What are Little Free Libraries?
You may have noticed what look like mailboxes filled with books popping up around town. These unique little things aren’t mailboxes at all. They’re called Little Free Libraries, and Wichita is now home to about 31 of them. The concept is pretty simple, really. Everyone is invited to take a book and leave a book, completely free of charge.
The idea began in Wisconsin in 2009 with a man named Todd Bol. Be built a Little Free Library that resembled a schoolhouse as a tribute to his mother, who had been a teacher, and who loved to read. Eventually, he began distributing them to his friends, as well.
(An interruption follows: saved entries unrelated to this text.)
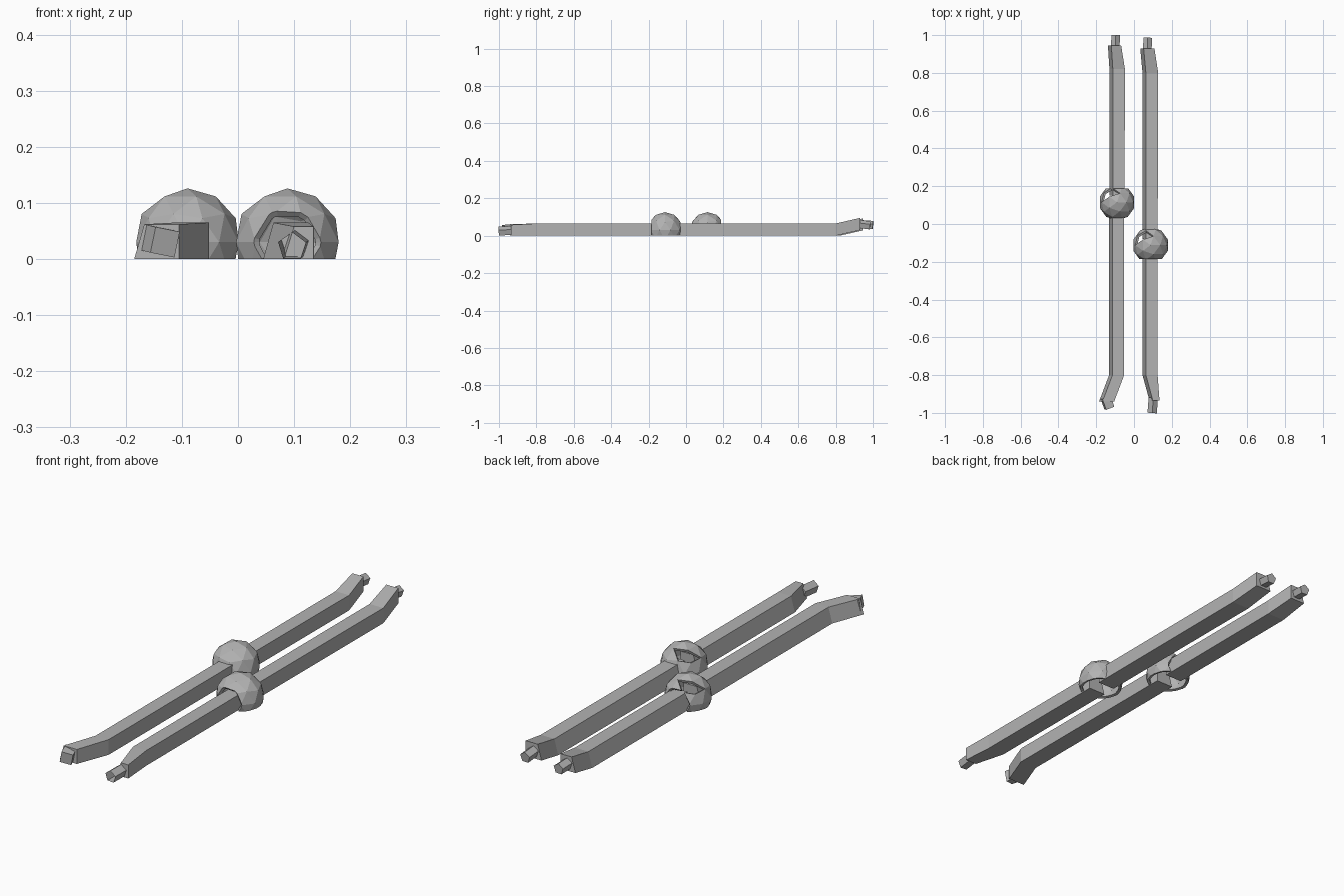
import bpy, bmesh, math
from mathutils import Vector

if "Cube" in bpy.data.objects:
    bpy.data.objects.remove(bpy.data.objects["Cube"])

grey = bpy.data.materials.new("steel_grey")
grey.diffuse_color = (0.45, 0.45, 0.45, 1)
grey.use_nodes = True
grey.node_tree.nodes["Principled BSDF"].inputs["Base Color"].default_value = grey.diffuse_color


def finish(bm, name):
    bmesh.ops.recalc_face_normals(bm, faces=bm.faces)
    mesh = bpy.data.meshes.new(name)
    bm.to_mesh(mesh)
    bm.free()
    mesh.materials.append(grey)
    ob = bpy.data.objects.new(name, mesh)
    bpy.context.collection.objects.link(ob)
    return ob


def loft(name, rings, cap_start=True, cap_end=True):
    """Skin a list of matching point rings."""
    bm = bmesh.new()
    loops = [[bm.verts.new(p) for p in ring] for ring in rings]
    n = len(loops[0])
    for a, b in zip(loops, loops[1:]):
        for i in range(n):
            j = (i + 1) % n
            bm.faces.new((a[i], a[j], b[j], b[i]))
    if cap_start:
        bm.faces.new(loops[0])
    if cap_end:
        bm.faces.new(loops[-1])
    return finish(bm, name)


def section(y, x0, x1, z0, z1, slope=0.018):
    """Bar cross-section with a sloping left side."""
    return [(x0, y, z0), (x1, y, z0), (x1, y, z1), (x0 + slope, y, z1)]


def peg(name, start, end, r, sides, turn, cap_end=True):
    """Short faceted peg between two points."""
    a, b = Vector(start), Vector(end)
    rot = (b - a).to_track_quat('Z', 'Y')
    rings = []
    for c in (a, b):
        rings.append([c + rot @ Vector((r * math.cos(turn + 2 * math.pi * i / sides),
                                        r * math.sin(turn + 2 * math.pi * i / sides), 0))
                      for i in range(sides)])
    return loft(name, rings, True, cap_end)


def dome(name, centre, cut_side):
    """Hollow faceted ball, open below, at one end and at the upper back left."""
    bm = bmesh.new()
    bmesh.ops.create_icosphere(bm, subdivisions=2, radius=0.096)
    for co, no in (((0, 0, -0.03), (0, 0, -1)),
                   ((0, cut_side * 0.073, 0), (0, cut_side, 0))):
        bmesh.ops.bisect_plane(bm, geom=bm.verts[:] + bm.edges[:] + bm.faces[:],
                               plane_co=co, plane_no=no, clear_outer=True)
    hole = Vector((-0.5, 0.42, 0.75)).normalized()
    gone = [f for f in bm.faces
            if f.calc_center_median().normalized().dot(hole) > 0.925]
    bmesh.ops.delete(bm, geom=gone, context='FACES')
    bmesh.ops.translate(bm, verts=bm.verts, vec=centre)
    ob = finish(bm, name)
    shell = ob.modifiers.new("thickness", 'SOLIDIFY')
    shell.thickness = 0.012
    shell.offset = -1
    return ob


# Left bar, broken in two inside its dome
loft("left_bar_front", [section(-0.94, -0.185, -0.105, 0.0, 0.062),
                        section(-0.80, -0.132, -0.052, 0, 0.065),
                        section(0.09, -0.132, -0.052, 0, 0.065)])
loft("left_bar_back", [section(0.15, -0.130, -0.050, 0, 0.065),
                       section(0.82, -0.130, -0.048, 0, 0.065),
                       section(0.945, -0.138, -0.068, 0.028, 0.092)])
peg("left_front_peg", (-0.150, -0.92, 0.035), (-0.130, -0.975, 0.030), 0.033, 4, 0.6)
peg("left_back_peg", (-0.100, 0.93, 0.06), (-0.096, 1.0, 0.055), 0.024, 5, 0.3)

# Right bar, broken in two inside its dome
loft("right_bar_front", [section(-0.935, 0.082, 0.135, 0.0, 0.058),
                         section(-0.80, 0.045, 0.125, 0, 0.065),
                         section(-0.14, 0.045, 0.125, 0, 0.065)])
loft("right_bar_back", [section(-0.08, 0.045, 0.125, 0, 0.065),
                        section(0.80, 0.045, 0.128, 0, 0.065),
                        section(0.93, 0.033, 0.108, 0.030, 0.095)])
peg("right_front_peg", (0.102, -0.92, 0.026), (0.096, -1.0, 0.022), 0.026, 5, 0.3, False)
peg("right_back_peg", (0.070, 0.91, 0.062), (0.073, 0.985, 0.053), 0.024, 5, 0.3)

# Domes over the bars
dome("left_dome", (-0.09, 0.115, 0.03), 1)
dome("right_dome", (0.088, -0.112, 0.03), -1)
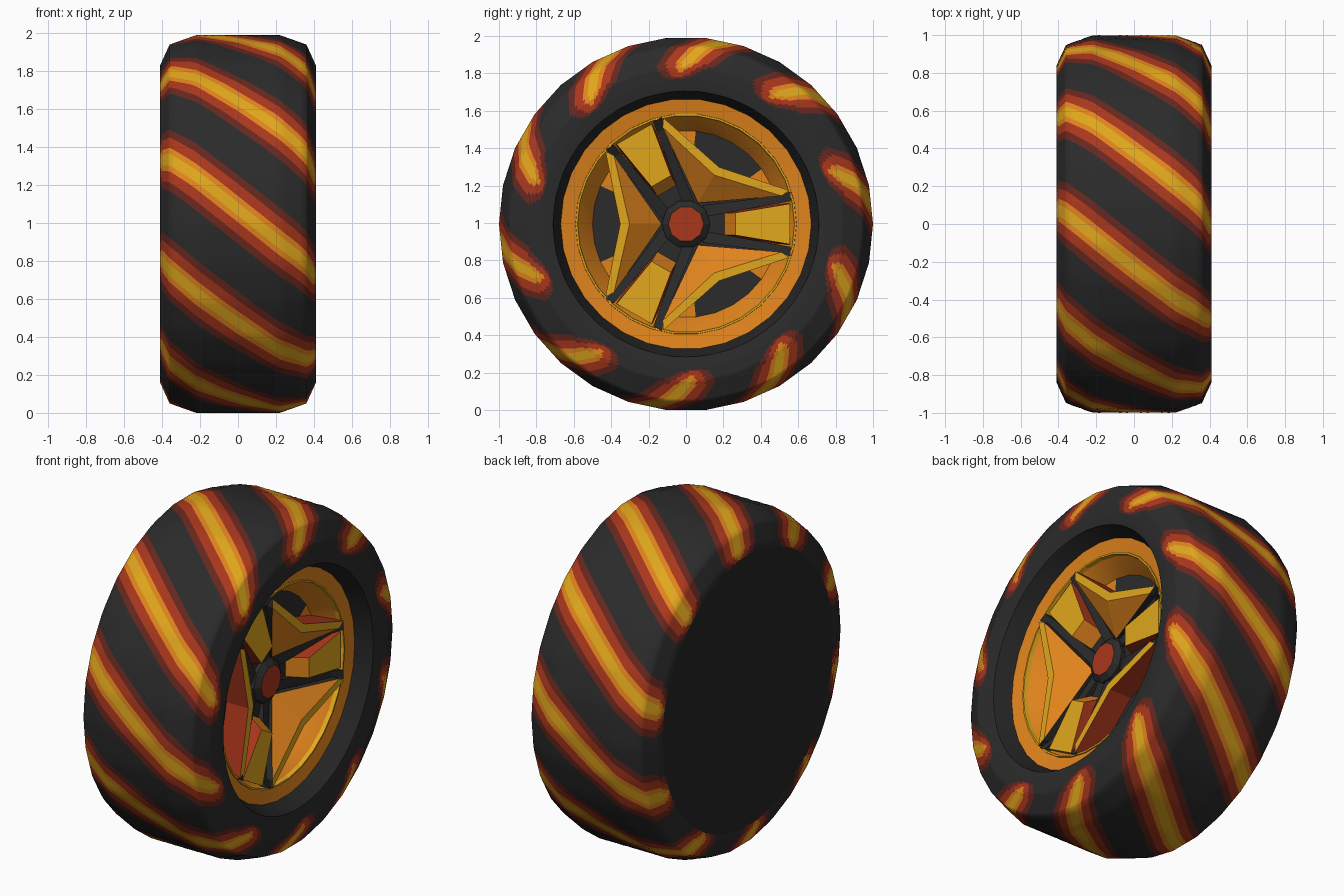
import bpy, bmesh, math
from math import radians as rad

if "Cube" in bpy.data.objects:
    bpy.data.objects.remove(bpy.data.objects["Cube"])

ZC = math.cos(rad(6))          # axle height: 30-sided wheel resting on a flat
SIDES = 30


def material(name, rgb):
    m = bpy.data.materials.new(name)
    m.diffuse_color = (*rgb, 1)
    m.use_nodes = True
    m.node_tree.nodes["Principled BSDF"].inputs["Base Color"].default_value = m.diffuse_color
    return m


MATS = [material("charcoal rubber", (.024, .024, .024)),
        material("deep red", (.135, .020, .013)),
        material("red", (.40, .038, .012)),
        material("orange", (.75, .23, .012)),
        material("gold", (.75, .39, .012)),
        material("black", (.018, .018, .018))]
DARK, DEEP, RED, ORANGE, GOLD, BLACK = range(6)


def pt(x, r, deg):
    """Point at axial position x, radius r and angle round the axle."""
    return (x, r * math.cos(rad(deg)), ZC + r * math.sin(rad(deg)))


def finish(name, bm, smooth=None):
    bmesh.ops.recalc_face_normals(bm, faces=bm.faces)
    me = bpy.data.meshes.new(name)
    bm.to_mesh(me)
    bm.free()
    for m in MATS:
        me.materials.append(m)
    ob = bpy.data.objects.new(name, me)
    bpy.context.collection.objects.link(ob)
    if smooth:
        bpy.context.view_layer.objects.active = ob
        ob.select_set(True)
        bpy.ops.object.shade_smooth_by_angle(angle=rad(smooth))
        ob.select_set(False)
    return ob


def face(bm, verts, mat):
    f = bm.faces.new(verts)
    f.material_index = mat


def lathe(name, profile, mats, n=SIDES, smooth=None):
    """Revolve (x, r) points; a point with r = 0 closes the end."""
    bm = bmesh.new()
    rings = []
    for x, r in profile:
        if r == 0:
            rings.append([bm.verts.new(pt(x, 0, 0))] * n)
        else:
            rings.append([bm.verts.new(pt(x, r, 360 * i / n)) for i in range(n)])
    for a, b, m in zip(rings, rings[1:], mats):
        for i in range(n):
            j = (i + 1) % n
            mat = m(360 * (i + .5) / n) if callable(m) else m
            face(bm, list(dict.fromkeys((a[i], a[j], b[j], b[i]))), mat)
    return finish(name, bm, smooth)


# Tyre: grid columns follow ten slanted stripes, so colours fall on clean edges
def tyre():
    keys = [(-.41, .81), (-.41, .84), (-.36, .95), (-.22, 1), (.22, 1),
            (.36, .95), (.41, .84), (.41, .77), (.40, .71)]
    steps = [2, 6, 4, 12, 4, 10, 8, 1]
    rows = []
    for (x0, r0), (x1, r1), n in zip(keys, keys[1:], steps):
        rows += [(x0 + (x1 - x0) * i / n, r0 + (r1 - r0) * i / n) for i in range(n)]
    rows.append(keys[-1])
    bands = [2, 4, 7.7, 10.5]                      # half widths of the colour bands
    half = [1, 2, 3, 4, 5.2, 6.4, 7.7, 9, 10.5]
    cols = [-h for h in half[::-1]] + [0] + half + [13, 16, 19, 22.5]
    us = [36 * k + c for k in range(10) for c in cols]
    mids = [(a + b) / 2 for a, b in zip(cols, cols[1:] + [25.5])] * 10

    bm = bmesh.new()
    grid = []
    for x, r in rows:
        extra = 38 * max(0, .97 - r) if x > 0 else 0
        ring = []
        for u in us:
            t = u + 175.5 + 46 * x + extra
            rr = r * math.cos(rad(6)) / math.cos(rad(t % 12 - 6)) if r > .80 else r
            ring.append(bm.verts.new(pt(x, rr, t)))
        grid.append(ring)
    n = len(us)
    for k in range(len(rows) - 1):
        r = (rows[k][1] + rows[k + 1][1]) / 2
        fade = max(0, min(1, (r - .78) / .09)) ** .5    # rounded stripe ends
        for i in range(n):
            d = abs(mids[i]) + 9 * (1 - fade)
            m = DARK
            for lim, c in zip(bands, (GOLD, ORANGE, RED, DEEP)):
                if d < lim:
                    m = c
                    break
            if r < .78:
                m = DARK
            j = (i + 1) % n
            face(bm, (grid[k][i], grid[k][j], grid[k + 1][j], grid[k + 1][i]), m)
    finish("tyre", bm, 60)


tyre()


def floor_colour(deg):
    """Dark windows behind the three chevrons, orange elsewhere."""
    return DARK if abs((deg % 120) - 60) < 25 else ORANGE


# Closed back and the dished rim
lathe("back_disc", [(-.41, .815), (-.41, 0)], [BLACK])
lathe("rim", [(.40, .715), (.305, .67), (.29, .59), (.23, .54), (.17, .50), (.17, .41), (.17, 0)],
      [BLACK, ORANGE, ORANGE, ORANGE, floor_colour, DARK], smooth=35)
lathe("rim_bead", [(.285, .592), (.297, .590), (.297, .580), (.27, .575)],
      [GOLD, GOLD, GOLD])

# Hub with a red cap
lathe("hub", [(.14, .13), (.195, .13), (.22, .095), (.22, 0)],
      [DARK, DARK, RED], n=10)


# Chevron: gold ridge, orange faces sloping to the hub, red outer wall
def chevron(name, ang):
    bm = bmesh.new()
    outline = [(.58, -42), (.352, 0), (.58, 42), (.532, 43.6), (.302, 0), (.532, -43.6)]
    A, C, B, B2, C2, A2 = [bm.verts.new(pt(.315, r, ang + a)) for r, a in outline]
    H = bm.verts.new(pt(.18, .13, ang))
    a, c, b, b2, c2, a2 = [bm.verts.new(pt(.16, r, ang + t)) for r, t in outline]
    h = bm.verts.new(pt(.16, .13, ang))
    for vs, m in (((A, C, C2, A2), GOLD), ((C, B, B2, C2), GOLD),
                  ((A2, C2, H), ORANGE), ((C2, B2, H), ORANGE),
                  ((A, C, c, a), RED), ((C, B, b, c), RED),
                  ((A, A2, a2, a), DARK), ((B, B2, b2, b), DARK),
                  ((A2, H, h, a2), DARK), ((B2, H, h, b2), DARK),
                  ((a, c, c2, a2), DARK), ((c, b, b2, c2), DARK),
                  ((a2, c2, h), DARK), ((c2, b2, h), DARK)):
        face(bm, vs, m)
    finish(name, bm)


# Tapered bar through (radius, half width, top x) sections, pointing outward
def bar(name, ang, sections, side, tops, ends, base=.16, flare=0, shift=(0, 0, 0)):
    bm = bmesh.new()
    rings = []
    for (r, w, top), s in zip(sections, shift):
        ring = []
        for off, x in ((-w - flare, base), (-w, top), (w, top), (w + flare, base)):
            t = off + s
            ring.append(bm.verts.new(pt(x, math.hypot(r, t), ang + math.degrees(math.atan2(t, r)))))
        rings.append(ring)
    for p, q, m in zip(rings, rings[1:], tops):
        for k, mm in enumerate((side, m, side, DARK)):
            j = (k + 1) % 4
            face(bm, (p[k], p[j], q[j], q[k]), mm)
    face(bm, rings[0], ends)
    face(bm, rings[-1], ends)
    finish(name, bm)


for k in range(3):
    base = 120 * k
    chevron(f"chevron_{k + 1}", base + 60)
    # Gold wedge between each pair of struts
    bar(f"wedge_{k + 1}", base,
        [(.205, .058, .175), (.265, .060, .285), (.555, .108, .292)],
        RED, [ORANGE, GOLD], GOLD, flare=.010)
    # Pair of dark struts from the hub to the rim
    for s, side in ((1, "left"), (-1, "right")):
        bar(f"strut_{side}_{k + 1}", base,
            [(.09, .032, .18), (.50, .020, .27), (.56, .026, .306)],
            DARK, [DARK, DARK], DARK, shift=[.068 * s, .132 * s, .148 * s])
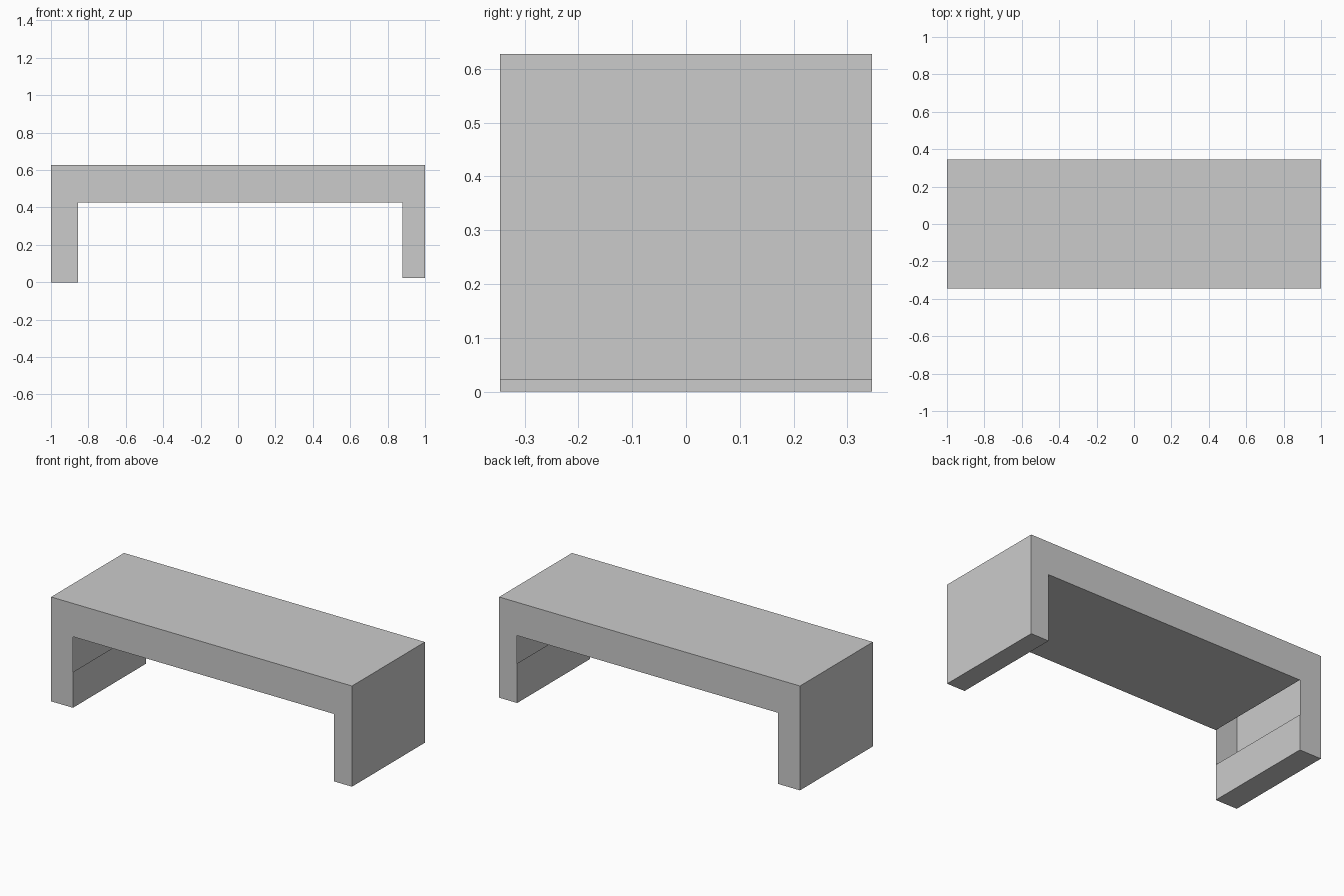
import bpy
import bmesh

cube = bpy.data.objects.get("Cube")
if cube:
    bpy.data.objects.remove(cube, do_unlink=True)

# Plain grey finish
grey = bpy.data.materials.new("light_grey")
grey.use_nodes = True
colour = (0.6, 0.6, 0.6, 1.0)
grey.diffuse_color = colour
grey.node_tree.nodes["Principled BSDF"].inputs["Base Color"].default_value = colour

# Bench dimensions
HALF_DEPTH = 0.346
TOP, UNDERSIDE = 0.627, 0.427
LEFT_FOOT = 0.022

# Bench outline, walked around the two uneven legs
profile = [
    (-1, 0), (-0.855, 0), (-0.855, 0.215), (-0.855, UNDERSIDE),
    (0.88, UNDERSIDE), (0.88, 0.26), (0.88, LEFT_FOOT), (1, LEFT_FOOT),
    (1, TOP), (-1, TOP),
]
open_sides = {2, 4}  # the upper inside of each leg is open to the hollow shell

bm = bmesh.new()
front = [bm.verts.new((x, -HALF_DEPTH, z)) for x, z in profile]
back = [bm.verts.new((x, HALF_DEPTH, z)) for x, z in profile]

# End panels
bm.faces.new(front)
bm.faces.new(back[::-1])

# Long sides of the shell
count = len(profile)
for i in range(count):
    if i not in open_sides:
        j = (i + 1) % count
        bm.faces.new((front[j], front[i], back[i], back[j]))

mesh = bpy.data.meshes.new("bench_shell")
bm.to_mesh(mesh)
bm.free()
mesh.materials.append(grey)
bench = bpy.data.objects.new("bench_shell", mesh)
bpy.context.collection.objects.link(bench)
The libraries caught the attention of Rick Brooks of UW Madison, and together Bol and Brooks developed the Little Free Library movement.
The Little free libraries can serve a variety of different purposes, and those purposes depend heavily on the builder. Primarily, they encourage reading and literacy, increase access to books, give neighbors a place and purpose to share.
Little Free Libraries received its nonprofit status in 2012, and made it to Wichita, Kansas in the same year.
Little Free Libraries make their way to Wichita
That year saw the opening of two Little Free Libraries in Wichita. The first is located at 1450 N Salina Ave in Riverside, and the second, which followed by just a couple of weeks is the Sleepy Hollow library, located at 544 N. Fountain in College Hill.
Kim Burton is a steward of the Sleepy Hollow library, and she also runs the Wichita’s Little Free Libraries Facebook page.
“I just really love reading but don't like to buy books and own them forever, the "to read" piles make me anxious, so I like that with the Little Free Library I just read whatever comes to me, it makes it a lot more fun,” Burton said. “I've also read that adults who read around kids set an example of reading being part of normal life, so kids are more likely to want to read themselves. Reading is at the foundation of all other learning so anything we can do to encourage literacy is good for the future success of our communities.”
Though patrons in some communities take more than they give, Burton says this hasn’t been a problem in Wichita.
“Our Wichita neighbors are generous, tend to donate more books than they take, so when my library is overfilled I stamp some books with our charter number and "Wichita Kansas" and leave them in libraries all across Kansas, Missouri, Iowa, as far as Michigan. It's really cool to see how we're connected to this huge movement.”
There are more than 40,000 Little Free Libraries worldwide, and that number is rapidly growing.
“More seem to pop up every week so it's hard to keep track,” Burton said. “We are working on a printable map, the best way to find them is with our list on Open Wichita.”
You can view that list here.